What the exercise asks: Once you have read the entries below, write them all out again exactly.

Saved data entries
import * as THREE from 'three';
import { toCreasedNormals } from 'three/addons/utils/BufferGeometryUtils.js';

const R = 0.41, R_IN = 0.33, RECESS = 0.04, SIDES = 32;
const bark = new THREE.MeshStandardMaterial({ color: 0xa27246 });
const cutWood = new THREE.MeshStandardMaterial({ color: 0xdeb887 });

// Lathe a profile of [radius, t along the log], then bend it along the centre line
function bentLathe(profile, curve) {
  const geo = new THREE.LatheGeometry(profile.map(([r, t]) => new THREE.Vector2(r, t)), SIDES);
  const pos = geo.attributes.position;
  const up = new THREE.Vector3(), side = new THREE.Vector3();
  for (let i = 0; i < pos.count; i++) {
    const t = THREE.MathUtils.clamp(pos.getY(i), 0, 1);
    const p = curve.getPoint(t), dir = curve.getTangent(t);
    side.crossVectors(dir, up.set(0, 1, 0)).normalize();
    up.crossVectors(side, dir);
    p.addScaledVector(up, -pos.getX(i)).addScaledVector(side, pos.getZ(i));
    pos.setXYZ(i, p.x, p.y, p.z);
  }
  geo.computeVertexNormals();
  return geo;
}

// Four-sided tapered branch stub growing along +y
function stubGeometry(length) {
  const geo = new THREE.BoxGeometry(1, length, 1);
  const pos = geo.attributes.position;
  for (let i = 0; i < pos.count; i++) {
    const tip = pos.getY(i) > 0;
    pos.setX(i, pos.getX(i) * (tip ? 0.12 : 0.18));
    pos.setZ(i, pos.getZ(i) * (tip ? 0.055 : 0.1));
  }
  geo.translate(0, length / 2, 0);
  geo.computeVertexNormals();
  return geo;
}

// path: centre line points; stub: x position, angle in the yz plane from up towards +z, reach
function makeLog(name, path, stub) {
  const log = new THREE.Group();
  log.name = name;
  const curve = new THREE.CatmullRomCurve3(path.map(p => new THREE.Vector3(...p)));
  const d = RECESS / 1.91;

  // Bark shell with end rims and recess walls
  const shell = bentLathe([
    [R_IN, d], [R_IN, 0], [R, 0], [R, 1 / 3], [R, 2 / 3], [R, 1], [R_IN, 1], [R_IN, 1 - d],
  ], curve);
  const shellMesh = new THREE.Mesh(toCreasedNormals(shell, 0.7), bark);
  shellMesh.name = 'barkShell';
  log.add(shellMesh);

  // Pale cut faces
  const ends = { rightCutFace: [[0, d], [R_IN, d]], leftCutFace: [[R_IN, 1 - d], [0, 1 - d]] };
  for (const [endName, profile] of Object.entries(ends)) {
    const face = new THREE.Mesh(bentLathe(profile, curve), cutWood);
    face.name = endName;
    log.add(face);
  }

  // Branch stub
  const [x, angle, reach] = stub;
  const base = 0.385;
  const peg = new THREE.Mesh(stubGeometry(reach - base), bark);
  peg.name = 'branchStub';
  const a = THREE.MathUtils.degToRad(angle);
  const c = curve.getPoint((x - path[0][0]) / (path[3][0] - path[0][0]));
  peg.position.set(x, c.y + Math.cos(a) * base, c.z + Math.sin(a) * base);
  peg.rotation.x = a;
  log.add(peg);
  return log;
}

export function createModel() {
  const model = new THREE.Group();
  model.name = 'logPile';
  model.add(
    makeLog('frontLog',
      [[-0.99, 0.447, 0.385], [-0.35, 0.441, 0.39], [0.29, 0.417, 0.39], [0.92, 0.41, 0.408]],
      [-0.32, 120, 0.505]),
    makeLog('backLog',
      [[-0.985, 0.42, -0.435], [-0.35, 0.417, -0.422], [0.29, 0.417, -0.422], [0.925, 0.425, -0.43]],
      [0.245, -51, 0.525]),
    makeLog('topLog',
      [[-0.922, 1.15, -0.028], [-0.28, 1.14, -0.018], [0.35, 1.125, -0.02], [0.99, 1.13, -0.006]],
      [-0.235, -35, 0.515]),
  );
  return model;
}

Solution to this exercise:
import * as THREE from 'three';
import { toCreasedNormals } from 'three/addons/utils/BufferGeometryUtils.js';

const R = 0.41, R_IN = 0.33, RECESS = 0.04, SIDES = 32;
const bark = new THREE.MeshStandardMaterial({ color: 0xa27246 });
const cutWood = new THREE.MeshStandardMaterial({ color: 0xdeb887 });

// Lathe a profile of [radius, t along the log], then bend it along the centre line
function bentLathe(profile, curve) {
  const geo = new THREE.LatheGeometry(profile.map(([r, t]) => new THREE.Vector2(r, t)), SIDES);
  const pos = geo.attributes.position;
  const up = new THREE.Vector3(), side = new THREE.Vector3();
  for (let i = 0; i < pos.count; i++) {
    const t = THREE.MathUtils.clamp(pos.getY(i), 0, 1);
    const p = curve.getPoint(t), dir = curve.getTangent(t);
    side.crossVectors(dir, up.set(0, 1, 0)).normalize();
    up.crossVectors(side, dir);
    p.addScaledVector(up, -pos.getX(i)).addScaledVector(side, pos.getZ(i));
    pos.setXYZ(i, p.x, p.y, p.z);
  }
  geo.computeVertexNormals();
  return geo;
}

// Four-sided tapered branch stub growing along +y
function stubGeometry(length) {
  const geo = new THREE.BoxGeometry(1, length, 1);
  const pos = geo.attributes.position;
  for (let i = 0; i < pos.count; i++) {
    const tip = pos.getY(i) > 0;
    pos.setX(i, pos.getX(i) * (tip ? 0.12 : 0.18));
    pos.setZ(i, pos.getZ(i) * (tip ? 0.055 : 0.1));
  }
  geo.translate(0, length / 2, 0);
  geo.computeVertexNormals();
  return geo;
}

// path: centre line points; stub: x position, angle in the yz plane from up towards +z, reach
function makeLog(name, path, stub) {
  const log = new THREE.Group();
  log.name = name;
  const curve = new THREE.CatmullRomCurve3(path.map(p => new THREE.Vector3(...p)));
  const d = RECESS / 1.91;

  // Bark shell with end rims and recess walls
  const shell = bentLathe([
    [R_IN, d], [R_IN, 0], [R, 0], [R, 1 / 3], [R, 2 / 3], [R, 1], [R_IN, 1], [R_IN, 1 - d],
  ], curve);
  const shellMesh = new THREE.Mesh(toCreasedNormals(shell, 0.7), bark);
  shellMesh.name = 'barkShell';
  log.add(shellMesh);

  // Pale cut faces
  const ends = { rightCutFace: [[0, d], [R_IN, d]], leftCutFace: [[R_IN, 1 - d], [0, 1 - d]] };
  for (const [endName, profile] of Object.entries(ends)) {
    const face = new THREE.Mesh(bentLathe(profile, curve), cutWood);
    face.name = endName;
    log.add(face);
  }

  // Branch stub
  const [x, angle, reach] = stub;
  const base = 0.385;
  const peg = new THREE.Mesh(stubGeometry(reach - base), bark);
  peg.name = 'branchStub';
  const a = THREE.MathUtils.degToRad(angle);
  const c = curve.getPoint((x - path[0][0]) / (path[3][0] - path[0][0]));
  peg.position.set(x, c.y + Math.cos(a) * base, c.z + Math.sin(a) * base);
  peg.rotation.x = a;
  log.add(peg);
  return log;
}

export function createModel() {
  const model = new THREE.Group();
  model.name = 'logPile';
  model.add(
    makeLog('frontLog',
      [[-0.99, 0.447, 0.385], [-0.35, 0.441, 0.39], [0.29, 0.417, 0.39], [0.92, 0.41, 0.408]],
      [-0.32, 120, 0.505]),
    makeLog('backLog',
      [[-0.985, 0.42, -0.435], [-0.35, 0.417, -0.422], [0.29, 0.417, -0.422], [0.925, 0.425, -0.43]],
      [0.245, -51, 0.525]),
    makeLog('topLog',
      [[-0.922, 1.15, -0.028], [-0.28, 1.14, -0.018], [0.35, 1.125, -0.02], [0.99, 1.13, -0.006]],
      [-0.235, -35, 0.515]),
  );
  return model;
}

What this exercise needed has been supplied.